I’m a great fan of using the FireSteels to light my campfires and find it’s a great tool to make you a better fire starter whether you use the FireSteel, a match or a lighter. If you’ve ever used one, you know it’s important to have your tinder and kindling at hand and ready to go as soon as a flame is ignited.
For years, I’ve carried and used the “Light my Fire” brand, Army sized Swedish FireSteels with great success. They strike an incredibly hot spark and work great in damp environments. They’re made in Sweden and one of the most expensive on the market.
About a year ago I started paying attention to some of the inexpensive knockoffs showing up and was curious about the difference. I picked up one of the Chinese clones for around $6 and took it out and used it a few times. While I know the sparks it throws aren’t as hot or abundant as those from the Swedish FireSteels, it worked okay. Appearance wise, for the most part they looked identical.

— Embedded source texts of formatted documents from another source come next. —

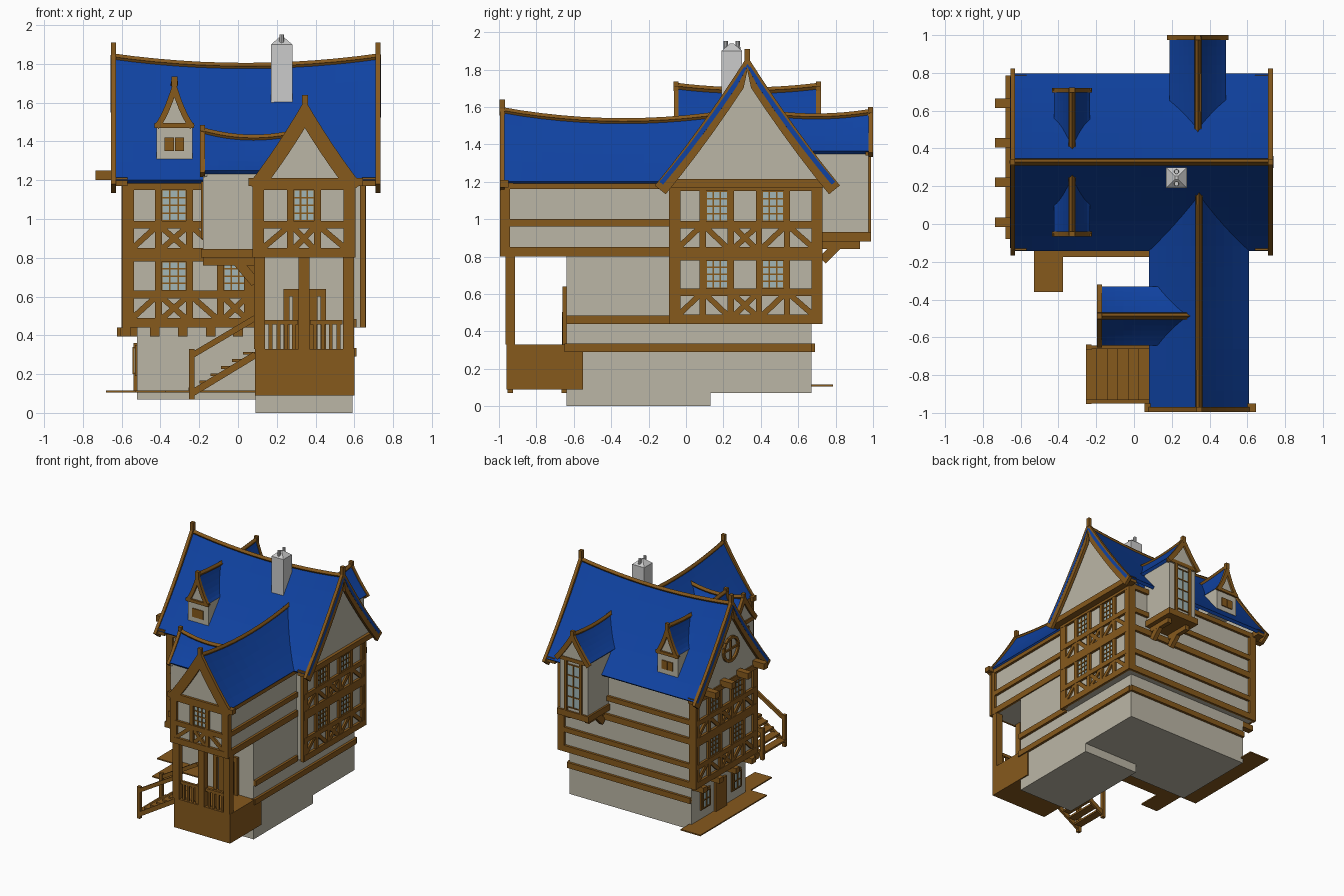
import bpy, bmesh, math
from mathutils import Vector, Matrix

if "Cube" in bpy.data.objects:
    bpy.data.objects.remove(bpy.data.objects["Cube"])

COL = dict(plaster=(.50, .47, .38, 1), wood=(.24, .10, .012, 1), tile=(.005, .055, .36, 1),
           glass=(.36, .47, .47, 1), stone=None)
MATS, PARTS = {}, {}
for n, c in COL.items():
    if c:
        MATS[n] = bpy.data.materials.new(n)
        MATS[n].diffuse_color = c


def part(name, mat):
    return PARTS.setdefault(name, (bmesh.new(), mat))[0]


def box(name, mat, x0, x1, y0, y1, z0, z1):
    m = Matrix.Translation(((x0+x1)/2, (y0+y1)/2, (z0+z1)/2)) @ Matrix.Diagonal((abs(x1-x0), abs(y1-y0), abs(z1-z0), 1))
    bmesh.ops.create_cube(part(name, mat), size=1, matrix=m)


def beam(name, p, q, w, d, mat='wood'):
    p, q = Vector(p), Vector(q)
    m = Matrix.Translation((p+q)/2) @ (q-p).to_track_quat('X', 'Z').to_matrix().to_4x4() @ Matrix.Diagonal(((q-p).length, d, w, 1))
    bmesh.ops.create_cube(part(name, mat), size=1, matrix=m)


# A wall is (axis it runs along, position, outward sign)
def on(wall, u, n, z):
    a, pos, s = wall
    return (u, pos+s*n, z) if a == 'x' else (pos+s*n, u, z)


def wbox(name, mat, wall, u0, u1, z0, z1, n0=-.01, n1=.02):
    a, b = on(wall, u0, n0, z0), on(wall, u1, n1, z1)
    box(name, mat, a[0], b[0], a[1], b[1], a[2], b[2])


def window(name, wall, u0, u1, z0, z1, cols=3, rows=4):
    wbox(name+'_glass', 'glass', wall, u0, u1, z0, z1, -.01, .004)
    for i in range(cols+1):
        u = u0+(u1-u0)*i/cols
        wbox(name+'_bars', 'wood', wall, u-.004, u+.004, z0, z1, 0, .01)
    for i in range(rows+1):
        z = z0+(z1-z0)*i/rows
        wbox(name+'_bars', 'wood', wall, u0, u1, z-.004, z+.004, 0, .01)


def timber(name, wall, posts, floors, braces, wins):
    """posts, rails, diagonal braces and windows for each storey"""
    for z0, z1 in floors:
        for za, zb in ((z0, z0+.05), (z0+.15, z0+.19), (z1-.03, z1+.01)):
            wbox(name+'_rails', 'wood', wall, posts[0]-.02, posts[-1]+.02, za, zb)
        for i, u in enumerate(posts):
            h = .03 if i in (0, len(posts)-1) else .017
            wbox(name+'_posts', 'wood', wall, u-h, u+h, z0, z1, -.01, .018)
        for i, b in enumerate(braces):
            a, c = posts[i]+.017, posts[i+1]-.017
            lo, hi = z0+.045, z0+.155
            if b in '/X':
                beam(name+'_braces', on(wall, a, .004, lo), on(wall, c, .004, hi), .03, .02)
            if b in '\\X':
                beam(name+'_braces', on(wall, a, .005, hi), on(wall, c, .005, lo), .03, .02)
            if i in wins:
                window(name+'_window', wall, a, c, z0+.19, z1-.03)


def prof(t, k):
    return t-k*t*(1-t)


def place(axis, s, u, z):
    return (s, u, z) if axis == 'x' else (u, s, z)


def sheet(name, mat, axis, a0, a1, c, w, ze, zr, k, sag, thick, n=12, full=False):
    """flared, sagging two-sided roof shell running along an axis"""
    bm = bmesh.new()
    rows = []
    for i in range(n+1):
        f = i/n
        row = []
        for j in range(-6, 7):
            t = 1-abs(j)/6
            z = ze+(zr-ze)*prof(t, k)-sag*4*f*(1-f)*(1 if full else t)
            row.append(bm.verts.new(place(axis, a0+(a1-a0)*f, c+w*j/6, z)))
        rows.append(row)
    for r, q in zip(rows, rows[1:]):
        for j in range(12):
            bm.faces.new((r[j], q[j], q[j+1], r[j+1]))
    bm.normal_update()
    for f in bm.faces:
        if f.normal.z < 0:
            f.normal_flip()
    ob = finish(name, bm, mat)
    md = ob.modifiers.new('thickness', 'SOLIDIFY')
    md.thickness, md.offset = thick, -1


def gable(name, axis, pos, th, c, w, ze, zr, k):
    bm = part(name, 'plaster')
    pts = [(c+w*j/6, ze+(zr-ze)*prof(1-abs(j)/6, k)) for j in range(-6, 7)]
    f = bm.faces.new([bm.verts.new(place(axis, pos, u, z)) for u, z in pts])
    ext = bmesh.ops.extrude_face_region(bm, geom=[f])
    bmesh.ops.translate(bm, vec=place(axis, th, 0, 0),
                        verts=[v for v in ext['geom'] if isinstance(v, bmesh.types.BMVert)])


def roof(name, axis, a0, a1, c, w, ze, zr, k, sag, ends, trim=.03, fin=.05):
    """tiles, ridge beam, and bargeboard plus finial at the listed ends"""
    sheet(name+'_tiles', 'tile', axis, a0, a1, c, w, ze, zr, k, sag, .025)
    sheet(name+'_ridge', 'wood', axis, a0, a1, c, .013, zr-.005, zr+.015, 0, sag, .025, full=True)
    for e, s in ends:
        b0, b1 = sorted((e, e-s*.025))
        sheet(f'{name}_bargeboard_{"near" if s < 0 else "far"}', 'wood', axis, b0, b1, c, w+trim*.5, ze-trim*.4, zr+trim*.6, k, 0, trim*1.5, n=1)
        p, q = place(axis, b0-.001, c-.015, zr-.03), place(axis, b1+.001, c+.015, zr+fin)
        box(name+'_finials', 'wood', p[0], q[0], p[1], q[1], p[2], q[2])


def finish(name, bm, mat):
    bmesh.ops.recalc_face_normals(bm, faces=bm.faces) if not name.endswith(('tiles', 'ridge', 'near', 'far')) else None
    me = bpy.data.meshes.new(name)
    bm.to_mesh(me)
    bm.free()
    ob = bpy.data.objects.new(name, me)
    bpy.context.collection.objects.link(ob)
    if mat in MATS:
        me.materials.append(MATS[mat])
    return ob


# Foundations and walls
box('main_base', 'plaster', -.52, .59, -.03, .67, .07, .46)
box('wing_base', 'plaster', .09, .59, -.64, .13, 0, .82)
box('main_walls', 'plaster', -.575, .64, -.07, .71, .44, 1.21)
box('wing_upper_walls', 'plaster', .10, .58, -.975, -.05, .80, 1.21)

# Timber framing
FL = ((.44, .81), (.80, 1.18))
six = [-.06, .09, .24, .39, .54, .70]
timber('right_frame', ('y', .64, 1), six, FL, '/\\X/\\', (1, 3))
timber('left_frame', ('y', -.575, -1), six, FL, '/\\X/\\', (1, 3))
timber('front_frame', ('x', -.07, -1), [-.565, -.41, -.25, -.09, .06], FL, '/X\\X', (1, 3))
timber('wing_frame', ('x', -.975, -1), [.105, .27, .41, .575], FL[1:], '/X\\', (1,))
for z0, z1 in ((.44, .49), (.60, .64), (.80, .85), (.96, 1.0), (1.16, 1.20)):
    wbox('back_rails', 'wood', ('x', .71, 1), -.59, .66, z0, z1)
    if z0 > .7:
        for w in (('y', .58, 1), ('y', .10, -1)):
            wbox('wing_side_rails', 'wood', w, -.99, -.08, z0, z1)
for x in (-.57, .63):
    wbox('back_posts', 'wood', ('x', .71, 1), x-.03, x+.03, .44, 1.2)
for w in (('y', .58, 1), ('y', .10, -1)):
    wbox('wing_corner_posts', 'wood', w, -.995, -.94, .80, 1.2)
wbox('base_rails', 'wood', ('y', .59, 1), -.65, .67, .29, .335)
wbox('base_rails', 'wood', ('y', .59, 1), -.64, -.09, .44, .485)
wbox('base_rails', 'wood', ('x', .67, 1), -.52, .60, .29, .335)

# Roofs with gables
roof('main_roof', 'x', -.655, .735, .328, .47, 1.20, 1.84, .13, .05, ((-.655, -1), (.735, 1)), .05, .07)
for x in (-.63, .67):
    gable('main_gables', 'x', x, .02, .328, .45, 1.19, 1.80, .13)
box('gable_ties', 'wood', .64, .715, -.14, .79, 1.17, 1.215)
box('gable_ties', 'wood', -.64, -.57, -.14, .79, 1.17, 1.215)
roof('wing_roof', 'y', -.99, .32, .345, .265, 1.20, 1.585, .15, .06, ((-.995, -1),), .05, .055)
gable('wing_gable', 'y', -.975, .02, .345, .255, 1.19, 1.56, .15)
box('gable_ties', 'wood', .055, .645, -.995, -.95, 1.17, 1.21)
roof('side_bay_roof', 'x', -.19, .35, -.487, .155, 1.25, 1.46, .2, .04, ((-.195, -1),), .025, .025)
roof('back_bay_roof', 'y', .40, .99, .338, .15, 1.365, 1.575, .2, .025, ((1.0, 1),), .025, .025)
roof('dormer_roof', 'y', -.06, .716, -.328, .095, 1.49, 1.715, .5, .025, ((-.065, -1), (.721, 1)), .02, .02)
gable('side_bay_gable', 'x', -.18, .02, -.487, .145, 1.22, 1.44, .2)
gable('back_bay_gable', 'y', .965, .02, .338, .14, 1.34, 1.55, .2)

# Dormers, front and back
for y, s in ((-.05, -1), (.706, 1)):
    box('dormer_walls', 'plaster', -.42, -.235, y, y-s*.22, 1.31, 1.49)
    gable('dormer_gables', 'y', y, -s*.015, -.328, .09, 1.485, 1.70, .5)
    w = ('x', y, s)
    wbox('dormer_trim', 'wood', w, -.43, -.226, 1.47, 1.495, 0, .015)
    wbox('dormer_shutters', 'wood', w, -.378, -.33, 1.35, 1.42, 0, .008)
    wbox('dormer_shutters', 'wood', w, -.326, -.278, 1.35, 1.42, 0, .008)

# Side bay of the wing, on brackets
box('side_bay', 'plaster', -.18, .11, -.62, -.355, .83, 1.25)
box('side_bay_floor', 'wood', -.19, .10, -.635, -.34, .80, .845)
box('side_bay_trim', 'wood', -.19, -.17, -.63, -.345, 1.22, 1.25)
window('side_bay_window', ('y', -.18, -1), -.55, -.425, .90, 1.19)
for y in (-.60, -.375):
    beam('side_bay_brackets', (.09, y, .67), (-.02, y, .80), .05, .035)
    box('side_bay_brackets', 'wood', -.18, .10, y-.018, y+.018, .76, .81)

# Back bay, on brackets
box('back_bay', 'plaster', .21, .465, .68, .975, .92, 1.37)
box('back_bay_floor', 'wood', .195, .48, .70, .99, .88, .93)
box('back_bay_trim', 'wood', .195, .48, .96, .99, 1.34, 1.37)
window('back_bay_window', ('x', .975, 1), .28, .395, .96, 1.31, 2, 4)
for u in (.27, .405):
    wbox('back_bay_posts', 'wood', ('x', .975, 1), u-.012, u+.012, .93, 1.35, 0, .014)
for x in (.25, .425):
    beam('back_bay_brackets', (x, .73, .78), (x, .83, .88), .05, .035)
    box('back_bay_brackets', 'wood', x-.018, x+.018, .72, .93, .84, .89)

# Jetty beam ends
for y in (.01, .22, .43, .64):
    box('jetty_beams', 'wood', -.735, -.60, y-.025, y+.025, 1.20, 1.25)
    box('jetty_beams', 'wood', -.625, -.50, y-.025, y+.025, .395, .44)
for x in (-.58, -.43, -.285, -.14, .0):
    box('jetty_beams', 'wood', x-.025, x+.025, -.09, 0, .395, .44)

# Round gable window
ring = [(-.632, .328+.095*math.cos(a*math.pi/8), 1.46+.095*math.sin(a*math.pi/8)) for a in range(16)]
for p, q in zip(ring, ring[1:]+ring[:1]):
    beam('round_window_frame', p, q, .022, .03)
beam('round_window_frame', (-.632, .233, 1.46), (-.632, .423, 1.46), .015, .02)
box('round_window_frame', 'wood', -.642, -.622, .32, .335, 1.365, 1.555)

# Ground-floor door, windows and boardwalk
G = ('y', -.52, -1)
wbox('ground_door', 'wood', G, .24, .38, .11, .36)
for y in (.50, .10):
    wbox('ground_window_frames', 'wood', G, y-.06, y+.06, .19, .35, 0, .012)
    window('ground_window', ('y', -.533, -1), y-.045, y+.045, .205, .335, 2, 2)
box('boardwalk', 'wood', -.68, -.50, -.08, .785, .105, .115)
box('boardwalk', 'wood', -.53, .09, -.175, -.02, .105, .115)
box('boardwalk', 'wood', -.53, -.375, -.36, -.17, .105, .115)

# Porch: deck, posts, railing, door
box('porch_deck', 'wood', .088, .60, -.96, -.55, .09, .33)
for x in (.11, .34, .57):
    box('porch_posts', 'wood', x-.028, x+.028, -.965, -.915, .33, .81)
for a in (.14, .37):
    box('porch_rail', 'wood', a, a+.17, -.95, -.93, .455, .48)
    for i in range(4):
        box('porch_balusters', 'wood', a+.018+i*.04, a+.038+i*.04, -.947, -.933, .33, .46)
box('porch_door', 'wood', .28, .41, -.655, -.63, .33, .60)
for x in (.25, .44):
    box('porch_door_frame', 'wood', x-.015, x+.015, -.66, -.63, .33, .64)
box('porch_door_frame', 'wood', .24, .45, -.66, -.63, .60, .64)

# Stairs with stringers and handrails
for i in range(6):
    box('stair_treads', 'wood', -.255+i*.056, -.19+i*.056, -.94, -.655, .115+i*.037, .13+i*.037)
for y in (-.94, -.652):
    beam('stair_stringers', (-.24, y, .10), (.09, y, .30), .035, .018)
    beam('stair_handrails', (-.24, y, .295), (.09, y, .49), .03, .02)
    box('stair_posts', 'wood', -.253, -.225, y-.014, y+.014, .07, .33)

# Chimney: stack, pyramid cap, two pots
box('chimney_stack', 'stone', .17, .28, .19, .30, 1.58, 1.90)
bmesh.ops.create_cone(part('chimney_cap', 'stone'), cap_ends=True, segments=4, radius1=.077, radius2=.012, depth=.04,
                      matrix=Matrix.Translation((.225, .245, 1.92)) @ Matrix.Rotation(math.pi/4, 4, 'Z'))
for y in (.213, .277):
    bmesh.ops.create_cone(part('chimney_pots', 'stone'), cap_ends=True, segments=10, radius1=.014, radius2=.012, depth=.06,
                          matrix=Matrix.Translation((.225, y, 1.922)))

for n, (bm, mat) in PARTS.items():
    finish(n, bm, mat)

for m in bpy.data.materials:
    if m.users and not m.is_grease_pencil:
        m.use_nodes = True
        m.node_tree.nodes["Principled BSDF"].inputs["Base Color"].default_value = m.diffuse_color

One evening I grabbed my ‘field test bag’ with me and I happened to come across the knockoff. I started to strike some sparks and found out it had the typical oxidation on the surface so I started to scrape it off when I came across some significant pitting on the rod.
In addition, I noticed some oxidation or corrosion on the striker.
I didn’t think a whole lot about it until I actually tried to get the fire lit. I don’t know the difference in the composition of the two rods, but the knockoff was almost impossible to get a decent spark thrown. I scrapped the surface of the rod to clean any oxidation off and even tried the striker from the Swedish FireSteel with only a minimal improvement. Both of these FireSteels had been in my kit for about the same length of time and the Swedish FireSteel is about 3 years older then the knockoff.
It feels good to save a few bucks but this is one product I’d be cautious about. Today you can find the smaller versions on Ebay for just over a buck with free shipping from Hong Kong! (now I understand why) But IF you’re buying a FireSteel for a potential survival situation or if you spend a fair amount of time in the woods and want to carry equipment you know won’t fail …. buyer beware. It would probably work in a pinch, but when you’re sitting in the rain, trying to light a fire with cold fingers and things aren’t working out to well, that $10-15 savings isn’t gonna be worth much. I want the balance tipped in my favor!